Entries shown>
- Opening Delimiter -

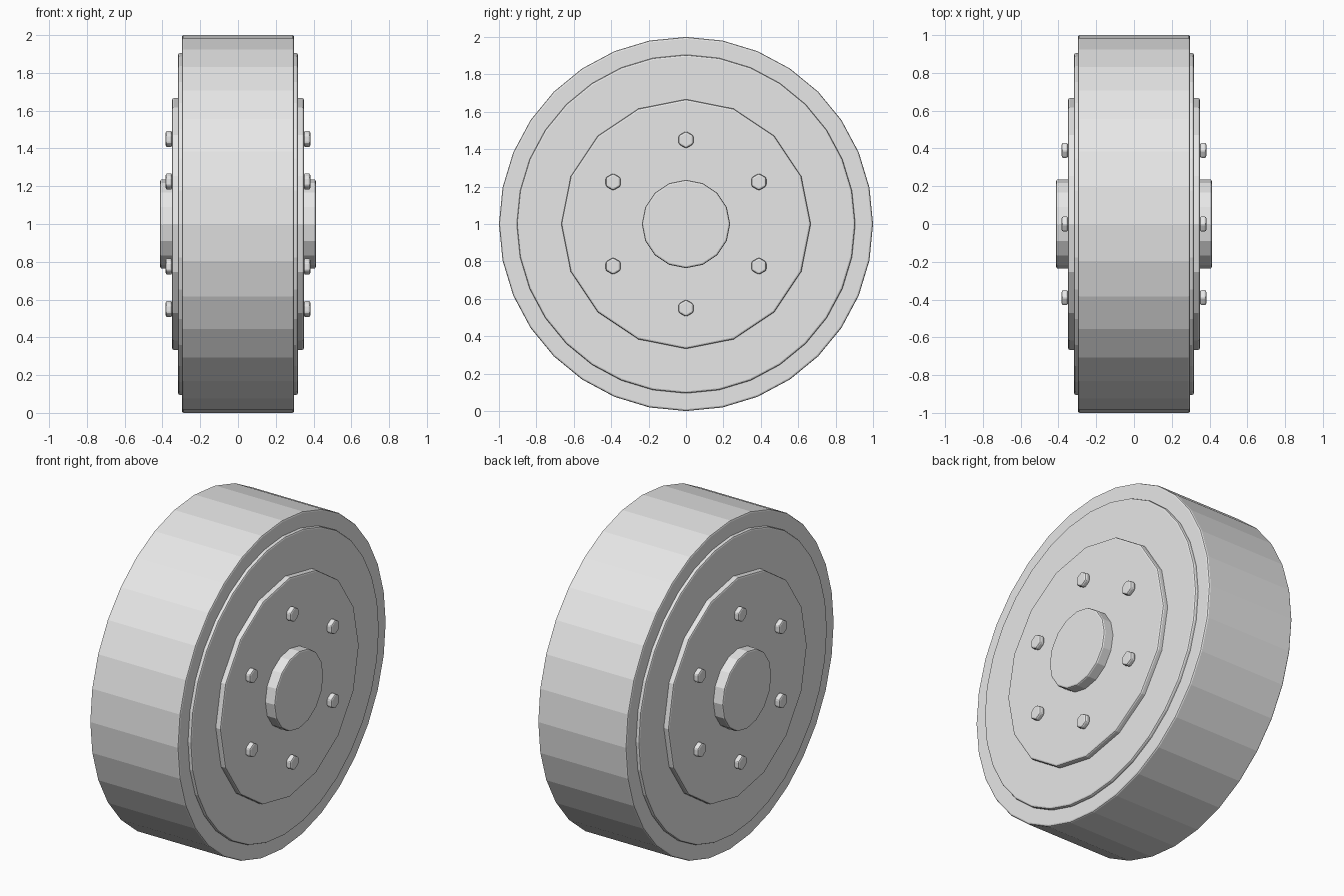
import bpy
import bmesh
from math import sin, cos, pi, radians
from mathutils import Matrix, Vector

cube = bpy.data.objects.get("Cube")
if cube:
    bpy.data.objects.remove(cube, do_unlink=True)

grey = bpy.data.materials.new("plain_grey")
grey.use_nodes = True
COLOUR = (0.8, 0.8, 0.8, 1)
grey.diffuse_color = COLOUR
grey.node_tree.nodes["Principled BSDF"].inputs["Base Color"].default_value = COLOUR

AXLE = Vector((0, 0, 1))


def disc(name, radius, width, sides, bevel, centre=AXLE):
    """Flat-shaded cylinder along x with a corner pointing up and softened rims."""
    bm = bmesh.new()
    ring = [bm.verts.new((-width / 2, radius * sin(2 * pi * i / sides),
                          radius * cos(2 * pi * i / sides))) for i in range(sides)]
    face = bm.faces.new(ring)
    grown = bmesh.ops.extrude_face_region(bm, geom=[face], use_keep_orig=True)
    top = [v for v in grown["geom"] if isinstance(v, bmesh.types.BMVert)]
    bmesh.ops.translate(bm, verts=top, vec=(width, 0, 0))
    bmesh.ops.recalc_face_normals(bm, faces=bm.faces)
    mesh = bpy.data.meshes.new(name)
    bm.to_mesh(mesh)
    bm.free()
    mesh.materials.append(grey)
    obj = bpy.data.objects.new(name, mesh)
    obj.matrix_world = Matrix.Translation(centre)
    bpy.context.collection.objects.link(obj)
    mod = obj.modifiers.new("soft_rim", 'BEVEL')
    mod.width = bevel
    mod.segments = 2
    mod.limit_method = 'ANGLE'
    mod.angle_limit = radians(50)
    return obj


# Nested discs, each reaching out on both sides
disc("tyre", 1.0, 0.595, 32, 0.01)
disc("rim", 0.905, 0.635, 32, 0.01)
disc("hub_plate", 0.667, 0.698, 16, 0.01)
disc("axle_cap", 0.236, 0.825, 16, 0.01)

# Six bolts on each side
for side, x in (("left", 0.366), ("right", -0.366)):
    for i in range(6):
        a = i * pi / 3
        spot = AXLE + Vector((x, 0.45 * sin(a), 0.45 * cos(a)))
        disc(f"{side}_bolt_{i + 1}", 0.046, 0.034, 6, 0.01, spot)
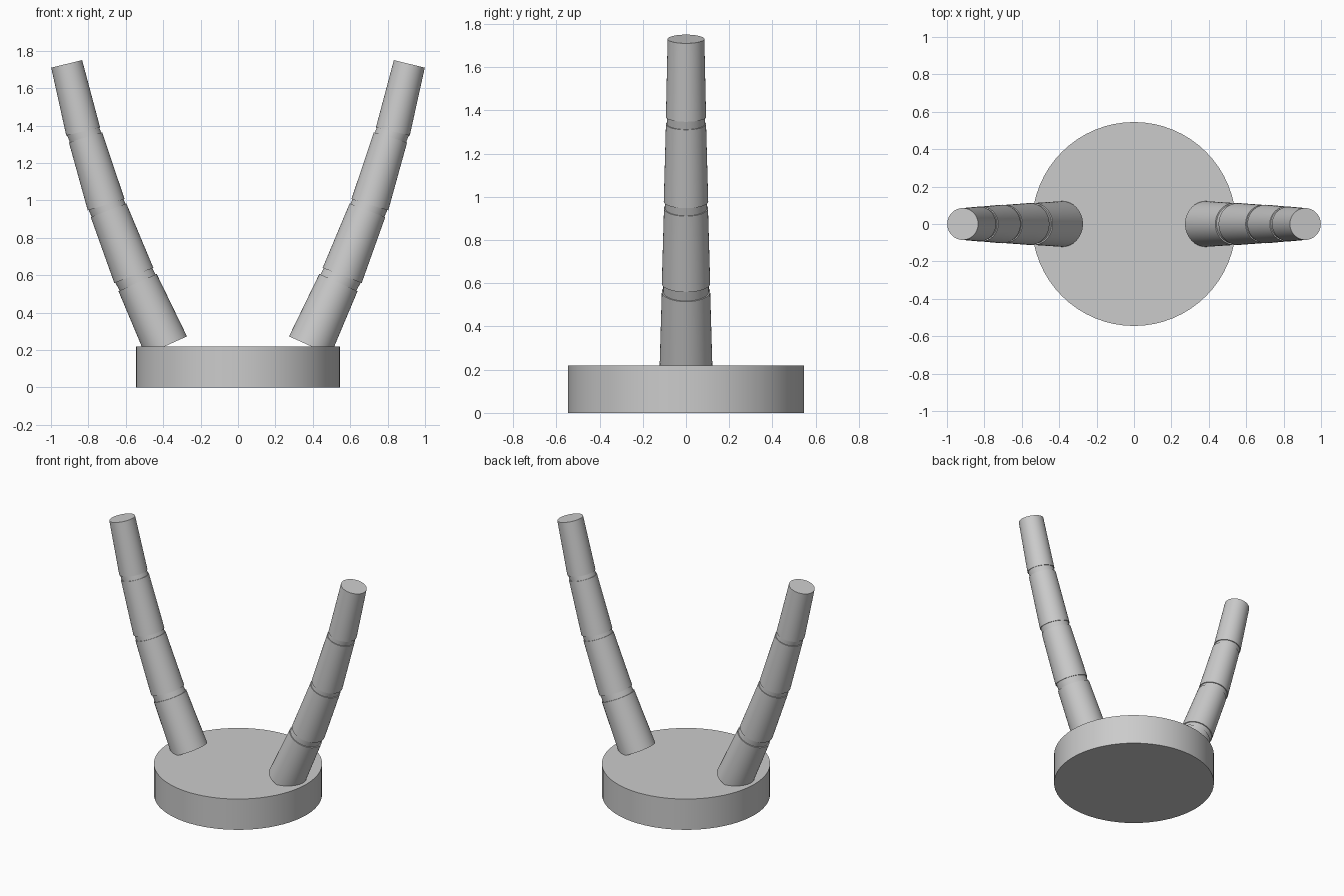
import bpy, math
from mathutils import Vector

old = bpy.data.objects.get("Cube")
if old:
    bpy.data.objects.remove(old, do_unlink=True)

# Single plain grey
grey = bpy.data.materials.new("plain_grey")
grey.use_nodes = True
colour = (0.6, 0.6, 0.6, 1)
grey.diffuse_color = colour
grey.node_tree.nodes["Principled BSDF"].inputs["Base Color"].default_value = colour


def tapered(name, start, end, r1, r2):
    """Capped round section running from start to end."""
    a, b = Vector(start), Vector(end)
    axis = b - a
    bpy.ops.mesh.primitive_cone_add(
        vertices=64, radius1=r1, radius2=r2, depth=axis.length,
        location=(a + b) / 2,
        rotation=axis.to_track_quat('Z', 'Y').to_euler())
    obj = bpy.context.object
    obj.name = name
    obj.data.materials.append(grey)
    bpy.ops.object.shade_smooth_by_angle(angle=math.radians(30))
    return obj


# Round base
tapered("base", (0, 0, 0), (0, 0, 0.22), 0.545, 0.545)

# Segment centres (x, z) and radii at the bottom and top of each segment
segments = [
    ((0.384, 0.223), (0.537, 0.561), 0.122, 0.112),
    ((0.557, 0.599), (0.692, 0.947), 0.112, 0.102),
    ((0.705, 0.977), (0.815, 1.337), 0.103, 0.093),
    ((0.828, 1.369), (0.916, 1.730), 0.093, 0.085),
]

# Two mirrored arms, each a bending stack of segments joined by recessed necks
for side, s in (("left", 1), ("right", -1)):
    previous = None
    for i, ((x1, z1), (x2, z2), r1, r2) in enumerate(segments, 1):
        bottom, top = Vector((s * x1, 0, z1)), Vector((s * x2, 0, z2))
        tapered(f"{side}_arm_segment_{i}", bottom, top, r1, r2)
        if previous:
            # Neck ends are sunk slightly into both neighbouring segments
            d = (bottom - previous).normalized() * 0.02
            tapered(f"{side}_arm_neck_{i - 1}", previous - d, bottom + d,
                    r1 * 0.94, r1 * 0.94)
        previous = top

- Closing Delimiter -

Work out how many lines in the material above hold the string "faces", and reply with the number only.

Problem solution>
2